Do you ever think to yourself, “I wish there were more rock songs with yodeling.” Of course you do, because yodeling is awesome. Unfortunately, this dying art form of the alpine shepherd usually finds itself relegated to old country songs and Ricola cough drop commercials.
But wait. Do you also wish for more songs with a Ron Burgundy-style flute solo and a wicked accordion breakdown? Preferably ones bookended by utterly rockin’ guitar? Of course you do, because all of these things combined are so wrong they’re actually right.
Well, look no further.
Focus had a small but devoted following in their native Netherlands, but their first few albums didn’t exactly race up the charts anywhere else. In 1971, their sophomore album contained a six and a half minute instrumental called “Hocus Pocus.” It made no impression. Until 1973, that is, when an edited, sped-up version was released in the US and shot up into the Top 10 with its unusual everything-but-the-kitchen-sink blend of aforementioned elements.

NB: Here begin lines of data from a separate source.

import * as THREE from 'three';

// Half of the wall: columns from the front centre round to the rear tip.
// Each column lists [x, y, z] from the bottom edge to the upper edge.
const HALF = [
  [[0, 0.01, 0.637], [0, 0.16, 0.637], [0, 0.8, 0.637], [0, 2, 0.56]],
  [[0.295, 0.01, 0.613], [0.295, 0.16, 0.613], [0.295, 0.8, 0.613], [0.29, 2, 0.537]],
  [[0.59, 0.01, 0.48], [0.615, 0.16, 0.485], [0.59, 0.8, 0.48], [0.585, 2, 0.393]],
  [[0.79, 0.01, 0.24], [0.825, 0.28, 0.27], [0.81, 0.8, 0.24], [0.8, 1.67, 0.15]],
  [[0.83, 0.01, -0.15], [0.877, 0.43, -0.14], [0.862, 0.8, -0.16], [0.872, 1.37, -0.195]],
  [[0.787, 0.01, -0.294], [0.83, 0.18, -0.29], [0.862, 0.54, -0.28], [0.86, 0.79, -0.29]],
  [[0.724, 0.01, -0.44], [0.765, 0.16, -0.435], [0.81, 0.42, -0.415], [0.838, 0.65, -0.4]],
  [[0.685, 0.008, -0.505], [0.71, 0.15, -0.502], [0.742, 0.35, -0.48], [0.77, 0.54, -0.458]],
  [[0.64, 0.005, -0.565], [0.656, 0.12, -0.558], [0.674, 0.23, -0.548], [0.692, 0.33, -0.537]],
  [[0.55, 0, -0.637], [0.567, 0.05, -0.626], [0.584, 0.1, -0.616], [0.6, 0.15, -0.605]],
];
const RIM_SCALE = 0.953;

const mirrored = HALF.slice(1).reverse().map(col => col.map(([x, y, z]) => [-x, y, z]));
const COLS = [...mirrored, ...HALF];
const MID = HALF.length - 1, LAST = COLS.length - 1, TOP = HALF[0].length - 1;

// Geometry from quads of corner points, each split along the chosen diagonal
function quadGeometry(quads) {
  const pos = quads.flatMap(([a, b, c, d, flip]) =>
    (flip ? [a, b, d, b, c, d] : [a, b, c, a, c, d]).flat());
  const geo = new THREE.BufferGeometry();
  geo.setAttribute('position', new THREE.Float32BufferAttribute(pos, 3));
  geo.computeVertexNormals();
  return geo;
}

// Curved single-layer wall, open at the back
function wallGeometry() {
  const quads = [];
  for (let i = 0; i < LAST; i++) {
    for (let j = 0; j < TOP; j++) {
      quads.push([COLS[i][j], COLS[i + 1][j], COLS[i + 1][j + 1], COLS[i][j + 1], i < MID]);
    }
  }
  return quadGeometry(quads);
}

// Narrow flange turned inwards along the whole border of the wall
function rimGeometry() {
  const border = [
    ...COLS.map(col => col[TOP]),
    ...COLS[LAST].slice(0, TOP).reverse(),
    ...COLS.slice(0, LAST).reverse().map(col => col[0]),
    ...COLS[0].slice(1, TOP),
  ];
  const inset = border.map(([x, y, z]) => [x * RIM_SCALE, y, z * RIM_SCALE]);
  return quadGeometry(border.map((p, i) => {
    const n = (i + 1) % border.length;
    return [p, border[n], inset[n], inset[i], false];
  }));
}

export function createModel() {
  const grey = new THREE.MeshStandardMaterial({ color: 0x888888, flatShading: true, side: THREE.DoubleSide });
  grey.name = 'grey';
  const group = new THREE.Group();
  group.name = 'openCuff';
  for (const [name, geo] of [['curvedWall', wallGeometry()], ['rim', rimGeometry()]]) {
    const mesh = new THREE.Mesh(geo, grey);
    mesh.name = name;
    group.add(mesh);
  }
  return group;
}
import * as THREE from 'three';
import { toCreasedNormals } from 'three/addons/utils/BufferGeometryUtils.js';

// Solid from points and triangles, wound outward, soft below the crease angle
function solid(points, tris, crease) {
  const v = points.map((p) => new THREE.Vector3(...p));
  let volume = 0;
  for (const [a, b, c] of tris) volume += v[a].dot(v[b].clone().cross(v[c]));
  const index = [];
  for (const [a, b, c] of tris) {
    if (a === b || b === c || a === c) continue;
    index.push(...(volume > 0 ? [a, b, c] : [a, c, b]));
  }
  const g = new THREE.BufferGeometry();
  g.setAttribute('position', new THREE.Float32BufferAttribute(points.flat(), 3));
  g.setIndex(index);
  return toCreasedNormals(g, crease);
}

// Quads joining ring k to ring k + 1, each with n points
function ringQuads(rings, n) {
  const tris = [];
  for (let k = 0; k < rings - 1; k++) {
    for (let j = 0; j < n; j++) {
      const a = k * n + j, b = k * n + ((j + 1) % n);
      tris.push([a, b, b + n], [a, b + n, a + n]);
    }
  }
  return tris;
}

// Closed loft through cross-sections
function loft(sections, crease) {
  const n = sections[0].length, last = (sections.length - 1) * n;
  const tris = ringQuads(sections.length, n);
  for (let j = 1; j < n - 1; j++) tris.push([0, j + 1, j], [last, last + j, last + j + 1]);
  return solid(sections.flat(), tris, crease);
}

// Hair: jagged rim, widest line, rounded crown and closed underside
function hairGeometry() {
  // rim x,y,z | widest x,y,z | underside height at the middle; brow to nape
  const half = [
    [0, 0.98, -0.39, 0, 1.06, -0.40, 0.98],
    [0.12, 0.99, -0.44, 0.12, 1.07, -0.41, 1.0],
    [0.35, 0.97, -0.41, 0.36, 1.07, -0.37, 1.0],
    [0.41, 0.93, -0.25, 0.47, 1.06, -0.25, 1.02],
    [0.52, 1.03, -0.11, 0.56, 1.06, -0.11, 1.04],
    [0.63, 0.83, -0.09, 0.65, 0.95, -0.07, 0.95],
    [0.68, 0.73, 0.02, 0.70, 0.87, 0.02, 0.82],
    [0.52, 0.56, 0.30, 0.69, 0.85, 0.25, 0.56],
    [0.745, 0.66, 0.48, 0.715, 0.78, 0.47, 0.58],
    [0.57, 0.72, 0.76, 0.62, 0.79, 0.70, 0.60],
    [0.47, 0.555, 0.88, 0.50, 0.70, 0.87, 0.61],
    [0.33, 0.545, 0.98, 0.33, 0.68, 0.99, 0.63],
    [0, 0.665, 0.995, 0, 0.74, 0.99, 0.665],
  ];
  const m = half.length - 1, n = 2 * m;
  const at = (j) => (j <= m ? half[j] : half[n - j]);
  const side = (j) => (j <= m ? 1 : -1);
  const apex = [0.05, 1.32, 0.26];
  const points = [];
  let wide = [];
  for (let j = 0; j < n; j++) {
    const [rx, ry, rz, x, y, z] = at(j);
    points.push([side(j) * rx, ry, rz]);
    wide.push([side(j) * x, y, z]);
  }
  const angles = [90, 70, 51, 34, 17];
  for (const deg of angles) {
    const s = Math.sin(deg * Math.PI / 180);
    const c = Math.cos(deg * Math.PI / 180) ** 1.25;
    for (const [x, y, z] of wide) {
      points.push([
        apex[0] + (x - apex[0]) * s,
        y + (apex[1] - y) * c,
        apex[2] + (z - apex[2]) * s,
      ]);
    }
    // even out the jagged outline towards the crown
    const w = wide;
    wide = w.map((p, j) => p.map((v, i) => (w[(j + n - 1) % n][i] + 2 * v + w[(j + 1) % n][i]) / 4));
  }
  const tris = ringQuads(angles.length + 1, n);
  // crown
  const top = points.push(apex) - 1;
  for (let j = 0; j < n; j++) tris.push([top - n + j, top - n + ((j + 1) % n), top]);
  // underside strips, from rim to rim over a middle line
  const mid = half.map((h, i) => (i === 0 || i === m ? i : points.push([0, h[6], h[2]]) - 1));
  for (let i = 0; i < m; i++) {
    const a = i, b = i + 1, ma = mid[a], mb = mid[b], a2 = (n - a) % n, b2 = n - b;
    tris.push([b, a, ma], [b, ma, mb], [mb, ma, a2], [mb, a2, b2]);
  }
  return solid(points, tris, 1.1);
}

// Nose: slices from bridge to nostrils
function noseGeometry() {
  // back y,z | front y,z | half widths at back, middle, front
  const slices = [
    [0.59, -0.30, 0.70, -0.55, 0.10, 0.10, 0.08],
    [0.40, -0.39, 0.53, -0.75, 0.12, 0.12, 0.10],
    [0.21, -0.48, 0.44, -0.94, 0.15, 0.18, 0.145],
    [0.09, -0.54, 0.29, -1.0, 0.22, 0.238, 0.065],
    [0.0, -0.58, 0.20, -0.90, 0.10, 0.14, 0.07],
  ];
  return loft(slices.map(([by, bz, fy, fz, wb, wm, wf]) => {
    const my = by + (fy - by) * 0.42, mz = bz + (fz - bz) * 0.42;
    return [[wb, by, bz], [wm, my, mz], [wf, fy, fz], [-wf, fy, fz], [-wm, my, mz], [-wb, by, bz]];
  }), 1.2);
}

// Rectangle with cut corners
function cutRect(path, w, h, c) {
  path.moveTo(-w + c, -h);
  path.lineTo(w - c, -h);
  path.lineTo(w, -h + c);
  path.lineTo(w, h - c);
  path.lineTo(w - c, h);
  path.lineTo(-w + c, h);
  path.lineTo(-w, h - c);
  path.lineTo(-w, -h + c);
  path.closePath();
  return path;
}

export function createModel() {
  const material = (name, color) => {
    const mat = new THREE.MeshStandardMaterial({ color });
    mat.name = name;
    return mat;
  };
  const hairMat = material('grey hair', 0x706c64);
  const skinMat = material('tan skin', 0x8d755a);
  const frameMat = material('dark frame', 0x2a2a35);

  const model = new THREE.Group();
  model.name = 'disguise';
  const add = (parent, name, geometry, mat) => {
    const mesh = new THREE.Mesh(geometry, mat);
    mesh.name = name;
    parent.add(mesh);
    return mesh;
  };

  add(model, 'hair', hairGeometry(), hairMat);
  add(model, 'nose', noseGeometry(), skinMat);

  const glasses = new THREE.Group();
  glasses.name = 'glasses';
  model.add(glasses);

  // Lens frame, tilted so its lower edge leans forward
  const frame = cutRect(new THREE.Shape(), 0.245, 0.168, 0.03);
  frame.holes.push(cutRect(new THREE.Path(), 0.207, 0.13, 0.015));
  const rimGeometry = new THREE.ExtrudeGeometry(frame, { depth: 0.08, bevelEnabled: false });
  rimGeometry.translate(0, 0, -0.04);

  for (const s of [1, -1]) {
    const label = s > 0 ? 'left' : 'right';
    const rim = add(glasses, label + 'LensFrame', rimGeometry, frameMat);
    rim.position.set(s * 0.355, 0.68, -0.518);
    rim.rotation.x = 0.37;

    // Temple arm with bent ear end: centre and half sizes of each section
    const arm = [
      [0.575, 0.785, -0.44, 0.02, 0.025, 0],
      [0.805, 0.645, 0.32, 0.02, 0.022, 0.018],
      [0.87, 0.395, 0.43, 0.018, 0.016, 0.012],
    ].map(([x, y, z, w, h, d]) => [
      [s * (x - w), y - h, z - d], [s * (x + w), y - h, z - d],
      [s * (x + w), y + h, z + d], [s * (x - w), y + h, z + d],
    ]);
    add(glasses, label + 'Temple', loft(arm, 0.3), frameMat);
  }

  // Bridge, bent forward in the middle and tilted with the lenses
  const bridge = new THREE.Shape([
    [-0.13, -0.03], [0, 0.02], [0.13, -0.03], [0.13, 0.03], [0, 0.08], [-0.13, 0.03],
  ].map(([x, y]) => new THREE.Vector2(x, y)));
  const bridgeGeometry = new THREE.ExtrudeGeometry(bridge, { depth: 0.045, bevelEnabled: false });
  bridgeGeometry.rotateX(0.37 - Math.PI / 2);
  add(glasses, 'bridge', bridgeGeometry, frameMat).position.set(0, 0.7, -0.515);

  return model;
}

Not much of a story behind this one. Instrumentals don’t usually contain a hidden, in-depth meaning. It’s simply a fun tune to make you bang your head . . . and possibly dance a polka. Supposedly the song was a bit of a joke by its authors, but if so, it was a very successful million-selling joke. Focus had one more middling hit in the US before breaking apart in 1978.
Yodel up. And rock out.